The strategy to control ice dams is fundamentally straightforward: keep the roof deck below freezing when the outside temperature is below freezing. It is not uncommon to install a water protection membrane on the entire roof to keep ice dam melt water out of roof assemblies. However, this does not prevent the ice dam from occurring. It only limits the damage. Ice dams can be prevented. The best approach, the classic approach, to ice dam control is the vented roof. Keep heat from the interior from getting to the roof deck, and then remove any heat that gets there using ventilation. For this to work, three things have to be done extremely well. First, construct an airtight "lid" or ceiling. Second, insulate the top of the lid with lots of insulation. Third, flush away any heat that gets to the roof deck by ventilating the underside of the roof deck with exterior air.
If your building develops ice dams on an annual basis, your Cagan Property Manager can help you get the resources needed to prevent this liability and destructive hazard.
Information courtesy of Joseph Lstiburek, Building Science Insights
Community Association Institute
Cagan was well represented at the November Community Association Awards Banquet. Property Managers Shanna Modisette, Alex Filipovic and Janet Nelson attended the November awards banquet. Alex and Janet are pictured above. Awards were given for:

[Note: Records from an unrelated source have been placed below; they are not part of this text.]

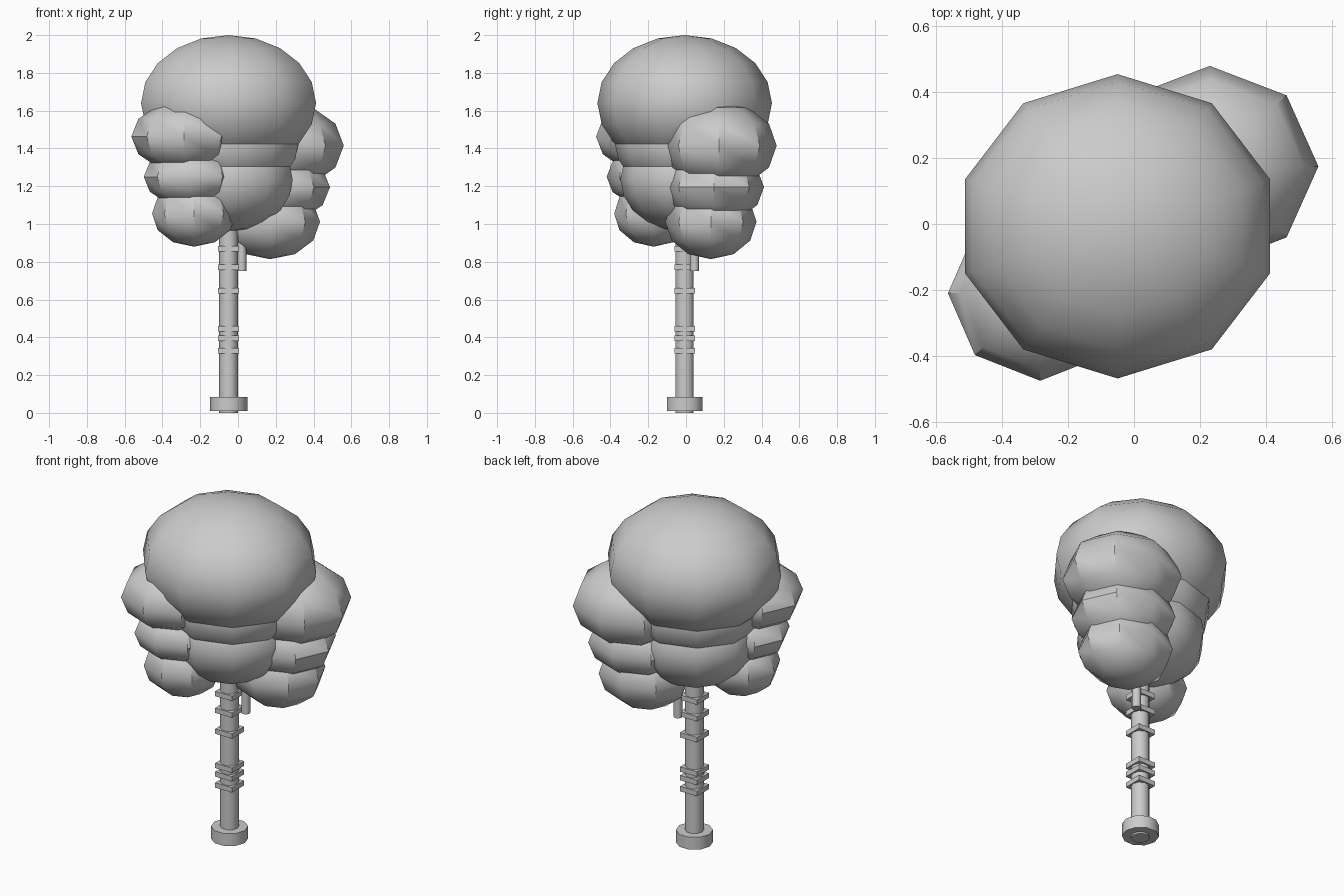
import bpy, math

if "Cube" in bpy.data.objects:
    bpy.data.objects.remove(bpy.data.objects["Cube"])

CX, CY = -0.05, -0.007   # trunk axis


def finish(ob, name, angle=40):
    ob.name = name
    bpy.ops.object.shade_smooth_by_angle(angle=math.radians(angle))


def blob(name, loc, radii, segs, rings):
    bpy.ops.mesh.primitive_uv_sphere_add(segments=segs, ring_count=rings, radius=1, location=loc)
    ob = bpy.context.object
    ob.scale = radii
    bpy.ops.object.transform_apply(location=False, rotation=False, scale=True)
    finish(ob, name)


def post(name, x, y, r, z0, z1, sides=10):
    # rotated so that vertices lie on the x axis
    bpy.ops.mesh.primitive_cylinder_add(vertices=sides, radius=r, depth=z1 - z0,
                                        location=(x, y, (z0 + z1) / 2),
                                        rotation=(0, 0, math.pi / 2))
    finish(bpy.context.object, name)


# trunk, foot and hanging branch stub
post("trunk", CX, CY, 0.05, 0.0, 1.2)
post("foot_collar", CX, CY, 0.099, 0.01, 0.083)
post("branch_stub", 0.02, 0.045, 0.024, 0.75, 1.05)

# square bark bands
for i, z in enumerate((0.33, 0.395, 0.445, 0.647, 0.77, 0.868)):
    bpy.ops.mesh.primitive_cube_add(size=1, location=(CX, CY, z))
    bpy.context.object.scale = (0.11, 0.11, 0.029)
    bpy.context.object.name = f"bark_band_{i + 1}"

# central crown, stacked from top to bottom
blob("crown_top", (CX, CY, 1.64), (0.487, 0.462, 0.36), 10, 10)
blob("crown_middle", (CX, CY, 1.43), (0.39, 0.37, 0.28), 10, 10)
blob("crown_bottom", (CX, CY, 1.235), (0.357, 0.34, 0.275), 10, 10)

# side foliage clusters
clusters = {
    "back_right": [((0.23, 0.175, 1.415), (0.33, 0.305, 0.232)),
                   ((0.197, 0.148, 1.195), (0.29, 0.265, 0.19)),
                   ((0.17, 0.132, 1.012), (0.264, 0.241, 0.198))],
    "front_left": [((-0.285, -0.21, 1.463), (0.28, 0.266, 0.187)),
                   ((-0.254, -0.19, 1.25), (0.245, 0.23, 0.16)),
                   ((-0.233, -0.172, 1.055), (0.222, 0.208, 0.175))],
}
for side, lobes in clusters.items():
    for level, (loc, radii) in zip(("top", "middle", "bottom"), lobes):
        blob(f"foliage_{side}_{level}", loc, radii, 8, 6)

- National Achievement - Outstanding achievement for best practices and innovative programs
- Olympus Awards - Volunteers that have had a profound influence in developing the IL Chapter.
- Rising Stars - Honors for outstanding committee volunteers
The Illinois Chapter of Community Associations Institute was founded in December of 1975. The purpose of CAI-IL is to provide a mutual benefit and educational organization not operated for profit for the purpose of gathering and distributing facts, data, and information relative to the ownership, operation and general conduct of community associations and common interest community associations. The membership as of August 2012 is 1,218 members strong.
Season's Greetings From
Cagan Management Group!